TRY IT:
Please write out, exactly as given, every line of the entries below up to and including the line with "const section = (top, bottom)".

MATERIAL PROVIDED:

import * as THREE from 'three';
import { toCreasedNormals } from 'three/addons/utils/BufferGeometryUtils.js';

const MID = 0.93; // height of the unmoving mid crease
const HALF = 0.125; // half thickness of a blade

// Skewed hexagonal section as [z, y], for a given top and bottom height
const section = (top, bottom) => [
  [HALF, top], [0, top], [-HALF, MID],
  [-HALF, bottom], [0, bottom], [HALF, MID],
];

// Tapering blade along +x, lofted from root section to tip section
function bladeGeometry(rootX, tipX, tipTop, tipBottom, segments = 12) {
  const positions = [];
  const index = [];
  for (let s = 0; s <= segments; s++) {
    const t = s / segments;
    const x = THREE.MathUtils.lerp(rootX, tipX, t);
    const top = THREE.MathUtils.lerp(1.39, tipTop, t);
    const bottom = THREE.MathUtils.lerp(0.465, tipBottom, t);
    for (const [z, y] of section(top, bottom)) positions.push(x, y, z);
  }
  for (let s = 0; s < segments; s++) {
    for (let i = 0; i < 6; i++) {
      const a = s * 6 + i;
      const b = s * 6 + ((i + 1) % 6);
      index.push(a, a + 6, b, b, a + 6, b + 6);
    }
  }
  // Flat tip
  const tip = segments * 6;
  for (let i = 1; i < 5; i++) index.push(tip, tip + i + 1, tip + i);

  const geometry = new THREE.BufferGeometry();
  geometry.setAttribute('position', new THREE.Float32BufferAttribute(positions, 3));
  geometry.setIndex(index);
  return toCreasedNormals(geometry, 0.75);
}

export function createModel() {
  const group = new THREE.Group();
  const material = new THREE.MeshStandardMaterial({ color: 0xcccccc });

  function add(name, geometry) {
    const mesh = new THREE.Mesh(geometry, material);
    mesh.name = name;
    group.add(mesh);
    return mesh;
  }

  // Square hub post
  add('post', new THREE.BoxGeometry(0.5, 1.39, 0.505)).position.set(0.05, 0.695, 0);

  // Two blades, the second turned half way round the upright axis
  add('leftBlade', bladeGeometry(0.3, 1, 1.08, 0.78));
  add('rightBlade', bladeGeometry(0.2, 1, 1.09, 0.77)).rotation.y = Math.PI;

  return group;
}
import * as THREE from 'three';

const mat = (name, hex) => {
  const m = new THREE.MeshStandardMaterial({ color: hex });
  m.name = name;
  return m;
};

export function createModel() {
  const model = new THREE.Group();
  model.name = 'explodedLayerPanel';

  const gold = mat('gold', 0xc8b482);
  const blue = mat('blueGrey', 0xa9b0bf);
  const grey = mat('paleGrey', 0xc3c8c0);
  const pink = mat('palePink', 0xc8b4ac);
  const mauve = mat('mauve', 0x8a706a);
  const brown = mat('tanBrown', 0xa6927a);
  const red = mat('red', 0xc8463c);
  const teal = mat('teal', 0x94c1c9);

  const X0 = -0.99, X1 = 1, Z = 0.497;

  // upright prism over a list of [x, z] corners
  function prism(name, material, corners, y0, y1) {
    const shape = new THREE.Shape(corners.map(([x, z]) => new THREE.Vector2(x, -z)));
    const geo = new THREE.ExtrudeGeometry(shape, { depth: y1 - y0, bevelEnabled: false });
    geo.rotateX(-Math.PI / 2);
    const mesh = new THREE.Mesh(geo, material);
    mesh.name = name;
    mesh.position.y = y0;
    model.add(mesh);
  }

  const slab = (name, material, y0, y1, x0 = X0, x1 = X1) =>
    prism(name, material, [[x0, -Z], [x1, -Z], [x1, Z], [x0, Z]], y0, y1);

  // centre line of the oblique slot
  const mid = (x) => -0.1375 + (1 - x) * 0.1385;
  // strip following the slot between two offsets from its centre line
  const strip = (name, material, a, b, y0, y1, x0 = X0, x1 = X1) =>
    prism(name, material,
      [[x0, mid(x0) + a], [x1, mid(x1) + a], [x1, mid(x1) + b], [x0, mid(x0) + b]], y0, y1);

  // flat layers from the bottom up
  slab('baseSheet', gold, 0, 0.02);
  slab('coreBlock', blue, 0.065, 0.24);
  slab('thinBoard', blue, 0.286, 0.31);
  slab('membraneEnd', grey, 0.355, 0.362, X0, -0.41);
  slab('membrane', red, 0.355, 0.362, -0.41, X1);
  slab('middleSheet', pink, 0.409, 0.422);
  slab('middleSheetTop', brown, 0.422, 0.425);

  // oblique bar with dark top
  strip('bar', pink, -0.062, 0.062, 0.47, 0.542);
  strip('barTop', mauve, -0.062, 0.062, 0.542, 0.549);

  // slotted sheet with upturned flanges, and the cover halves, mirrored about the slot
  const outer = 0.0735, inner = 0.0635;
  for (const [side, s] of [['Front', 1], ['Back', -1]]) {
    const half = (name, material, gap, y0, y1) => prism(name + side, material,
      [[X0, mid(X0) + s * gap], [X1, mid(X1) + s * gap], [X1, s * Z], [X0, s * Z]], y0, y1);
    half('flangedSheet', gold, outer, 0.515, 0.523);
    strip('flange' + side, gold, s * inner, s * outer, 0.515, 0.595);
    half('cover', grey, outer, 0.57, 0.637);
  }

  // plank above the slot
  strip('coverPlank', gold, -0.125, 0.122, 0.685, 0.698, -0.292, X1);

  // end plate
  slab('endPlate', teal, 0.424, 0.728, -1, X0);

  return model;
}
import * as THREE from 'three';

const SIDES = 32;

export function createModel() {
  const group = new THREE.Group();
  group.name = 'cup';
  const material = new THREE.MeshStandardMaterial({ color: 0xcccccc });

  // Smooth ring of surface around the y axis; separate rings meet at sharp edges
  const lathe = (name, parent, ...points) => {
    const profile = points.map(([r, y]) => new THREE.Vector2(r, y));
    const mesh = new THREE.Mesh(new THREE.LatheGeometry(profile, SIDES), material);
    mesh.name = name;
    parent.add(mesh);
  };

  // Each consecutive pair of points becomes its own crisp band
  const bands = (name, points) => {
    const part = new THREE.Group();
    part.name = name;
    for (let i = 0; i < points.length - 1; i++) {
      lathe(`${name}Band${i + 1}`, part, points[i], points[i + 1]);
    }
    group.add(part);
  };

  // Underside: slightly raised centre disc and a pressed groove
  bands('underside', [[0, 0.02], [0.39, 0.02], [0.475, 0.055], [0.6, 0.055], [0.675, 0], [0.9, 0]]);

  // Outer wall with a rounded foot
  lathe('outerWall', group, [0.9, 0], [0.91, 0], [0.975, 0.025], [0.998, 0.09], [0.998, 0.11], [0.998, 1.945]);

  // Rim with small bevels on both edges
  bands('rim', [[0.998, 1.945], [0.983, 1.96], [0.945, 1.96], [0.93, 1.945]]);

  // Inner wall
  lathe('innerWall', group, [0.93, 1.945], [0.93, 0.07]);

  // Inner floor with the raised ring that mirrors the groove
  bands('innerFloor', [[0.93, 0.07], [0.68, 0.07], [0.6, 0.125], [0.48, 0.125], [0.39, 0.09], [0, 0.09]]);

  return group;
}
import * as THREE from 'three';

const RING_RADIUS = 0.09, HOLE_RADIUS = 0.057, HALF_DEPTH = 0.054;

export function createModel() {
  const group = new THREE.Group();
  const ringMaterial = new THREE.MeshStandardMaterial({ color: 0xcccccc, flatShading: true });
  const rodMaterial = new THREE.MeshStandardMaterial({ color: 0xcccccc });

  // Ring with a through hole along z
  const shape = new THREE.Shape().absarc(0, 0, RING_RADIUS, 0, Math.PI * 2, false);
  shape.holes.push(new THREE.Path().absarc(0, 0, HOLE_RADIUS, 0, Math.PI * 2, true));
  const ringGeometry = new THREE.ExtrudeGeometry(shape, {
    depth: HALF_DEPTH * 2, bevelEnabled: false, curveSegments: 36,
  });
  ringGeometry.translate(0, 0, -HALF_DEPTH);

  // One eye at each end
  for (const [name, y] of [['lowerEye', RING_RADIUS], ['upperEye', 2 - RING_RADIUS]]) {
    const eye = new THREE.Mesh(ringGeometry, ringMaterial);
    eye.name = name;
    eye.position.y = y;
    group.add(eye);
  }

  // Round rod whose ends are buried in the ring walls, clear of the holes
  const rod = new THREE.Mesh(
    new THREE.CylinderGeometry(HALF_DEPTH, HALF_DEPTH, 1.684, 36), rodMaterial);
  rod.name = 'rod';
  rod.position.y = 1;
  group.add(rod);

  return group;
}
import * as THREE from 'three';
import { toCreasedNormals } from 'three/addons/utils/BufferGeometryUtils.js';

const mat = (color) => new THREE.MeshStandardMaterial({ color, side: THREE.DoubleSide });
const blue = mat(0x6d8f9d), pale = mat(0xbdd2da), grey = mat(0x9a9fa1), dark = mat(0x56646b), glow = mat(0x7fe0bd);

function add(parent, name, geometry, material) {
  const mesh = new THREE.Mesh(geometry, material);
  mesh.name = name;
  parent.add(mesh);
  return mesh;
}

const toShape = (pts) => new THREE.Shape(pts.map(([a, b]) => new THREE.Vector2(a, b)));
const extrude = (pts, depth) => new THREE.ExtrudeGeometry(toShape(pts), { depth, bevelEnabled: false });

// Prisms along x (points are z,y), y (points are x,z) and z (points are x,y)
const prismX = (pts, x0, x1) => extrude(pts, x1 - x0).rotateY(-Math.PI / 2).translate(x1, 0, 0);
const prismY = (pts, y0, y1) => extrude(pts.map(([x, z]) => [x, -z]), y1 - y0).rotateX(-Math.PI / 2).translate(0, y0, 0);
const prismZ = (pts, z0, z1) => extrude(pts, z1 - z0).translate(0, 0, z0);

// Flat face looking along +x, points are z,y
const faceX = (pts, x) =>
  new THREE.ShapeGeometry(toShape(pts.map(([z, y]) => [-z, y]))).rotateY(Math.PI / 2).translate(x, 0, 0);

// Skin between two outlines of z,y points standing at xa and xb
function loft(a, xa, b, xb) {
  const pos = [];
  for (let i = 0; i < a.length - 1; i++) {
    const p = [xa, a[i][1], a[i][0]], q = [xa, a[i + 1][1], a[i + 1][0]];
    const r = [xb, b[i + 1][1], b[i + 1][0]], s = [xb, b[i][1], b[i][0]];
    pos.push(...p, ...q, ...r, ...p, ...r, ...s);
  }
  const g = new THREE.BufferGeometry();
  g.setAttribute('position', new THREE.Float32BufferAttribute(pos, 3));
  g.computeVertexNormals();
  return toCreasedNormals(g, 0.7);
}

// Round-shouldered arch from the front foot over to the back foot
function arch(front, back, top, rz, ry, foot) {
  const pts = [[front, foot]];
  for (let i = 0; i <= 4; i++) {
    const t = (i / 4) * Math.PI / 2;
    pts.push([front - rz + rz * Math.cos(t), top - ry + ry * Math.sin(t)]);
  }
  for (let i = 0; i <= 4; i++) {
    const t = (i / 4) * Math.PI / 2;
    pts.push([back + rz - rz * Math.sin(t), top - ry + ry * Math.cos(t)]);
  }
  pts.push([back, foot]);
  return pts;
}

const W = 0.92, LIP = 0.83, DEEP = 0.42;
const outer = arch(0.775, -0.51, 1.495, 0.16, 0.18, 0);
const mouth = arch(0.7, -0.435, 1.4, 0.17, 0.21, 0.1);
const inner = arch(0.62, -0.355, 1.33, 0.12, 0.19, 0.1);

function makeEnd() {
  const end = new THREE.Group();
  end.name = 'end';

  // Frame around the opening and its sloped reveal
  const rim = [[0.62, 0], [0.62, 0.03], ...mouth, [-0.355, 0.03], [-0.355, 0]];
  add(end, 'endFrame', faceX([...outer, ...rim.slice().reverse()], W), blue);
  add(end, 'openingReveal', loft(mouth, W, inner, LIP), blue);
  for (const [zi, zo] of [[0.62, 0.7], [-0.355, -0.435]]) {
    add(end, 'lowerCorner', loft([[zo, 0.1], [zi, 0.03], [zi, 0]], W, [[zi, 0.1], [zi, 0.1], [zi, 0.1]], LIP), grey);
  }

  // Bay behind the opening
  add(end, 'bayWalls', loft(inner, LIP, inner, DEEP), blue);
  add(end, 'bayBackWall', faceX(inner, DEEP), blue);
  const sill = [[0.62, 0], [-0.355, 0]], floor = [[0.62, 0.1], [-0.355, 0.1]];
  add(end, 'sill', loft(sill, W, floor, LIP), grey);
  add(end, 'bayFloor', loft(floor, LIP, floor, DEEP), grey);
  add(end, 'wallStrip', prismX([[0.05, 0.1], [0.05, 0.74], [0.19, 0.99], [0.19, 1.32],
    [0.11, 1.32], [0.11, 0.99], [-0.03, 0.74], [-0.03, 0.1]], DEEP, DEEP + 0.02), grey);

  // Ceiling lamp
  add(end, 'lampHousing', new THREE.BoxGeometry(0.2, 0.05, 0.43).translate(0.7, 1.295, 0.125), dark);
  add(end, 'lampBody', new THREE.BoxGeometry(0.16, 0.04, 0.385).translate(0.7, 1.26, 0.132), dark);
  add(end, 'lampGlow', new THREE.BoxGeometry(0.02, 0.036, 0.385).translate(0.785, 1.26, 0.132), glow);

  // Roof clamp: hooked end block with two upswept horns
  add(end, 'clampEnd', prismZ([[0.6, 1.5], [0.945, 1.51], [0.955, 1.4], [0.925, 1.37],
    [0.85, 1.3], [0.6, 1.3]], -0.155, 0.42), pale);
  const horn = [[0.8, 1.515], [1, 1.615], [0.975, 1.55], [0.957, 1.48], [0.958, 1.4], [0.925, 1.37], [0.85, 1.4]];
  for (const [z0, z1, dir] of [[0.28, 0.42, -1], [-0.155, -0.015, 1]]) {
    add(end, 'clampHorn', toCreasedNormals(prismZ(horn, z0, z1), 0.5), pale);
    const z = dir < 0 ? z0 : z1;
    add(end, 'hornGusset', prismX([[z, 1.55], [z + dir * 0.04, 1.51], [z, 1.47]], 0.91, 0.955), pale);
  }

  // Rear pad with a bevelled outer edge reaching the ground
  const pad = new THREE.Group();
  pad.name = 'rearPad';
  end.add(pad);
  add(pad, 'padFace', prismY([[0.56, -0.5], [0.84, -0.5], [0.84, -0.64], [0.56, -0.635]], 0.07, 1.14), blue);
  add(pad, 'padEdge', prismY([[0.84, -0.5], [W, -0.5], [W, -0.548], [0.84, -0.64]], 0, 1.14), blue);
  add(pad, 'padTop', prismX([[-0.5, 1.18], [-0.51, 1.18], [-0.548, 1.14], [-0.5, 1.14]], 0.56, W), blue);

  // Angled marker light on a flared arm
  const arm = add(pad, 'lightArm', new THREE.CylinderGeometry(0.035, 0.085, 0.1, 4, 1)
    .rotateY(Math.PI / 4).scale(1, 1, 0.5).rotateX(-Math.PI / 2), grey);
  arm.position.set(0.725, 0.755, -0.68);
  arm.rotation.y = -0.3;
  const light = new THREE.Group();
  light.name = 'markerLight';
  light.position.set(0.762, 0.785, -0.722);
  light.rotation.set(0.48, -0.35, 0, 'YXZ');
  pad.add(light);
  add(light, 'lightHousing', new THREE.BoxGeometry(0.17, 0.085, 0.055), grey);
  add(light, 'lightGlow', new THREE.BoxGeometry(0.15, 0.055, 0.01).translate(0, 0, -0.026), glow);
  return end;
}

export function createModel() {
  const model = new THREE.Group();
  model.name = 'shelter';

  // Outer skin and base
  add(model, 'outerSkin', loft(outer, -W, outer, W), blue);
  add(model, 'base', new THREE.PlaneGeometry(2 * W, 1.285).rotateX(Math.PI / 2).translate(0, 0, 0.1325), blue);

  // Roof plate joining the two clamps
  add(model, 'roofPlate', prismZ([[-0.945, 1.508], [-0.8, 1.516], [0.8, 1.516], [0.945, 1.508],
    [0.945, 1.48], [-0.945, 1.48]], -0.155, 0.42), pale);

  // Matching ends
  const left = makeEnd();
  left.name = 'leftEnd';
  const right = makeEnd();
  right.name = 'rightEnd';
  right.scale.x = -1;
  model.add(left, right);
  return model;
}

TASK RESULT:
import * as THREE from 'three';
import { toCreasedNormals } from 'three/addons/utils/BufferGeometryUtils.js';

const MID = 0.93; // height of the unmoving mid crease
const HALF = 0.125; // half thickness of a blade

// Skewed hexagonal section as [z, y], for a given top and bottom height
const section = (top, bottom) => [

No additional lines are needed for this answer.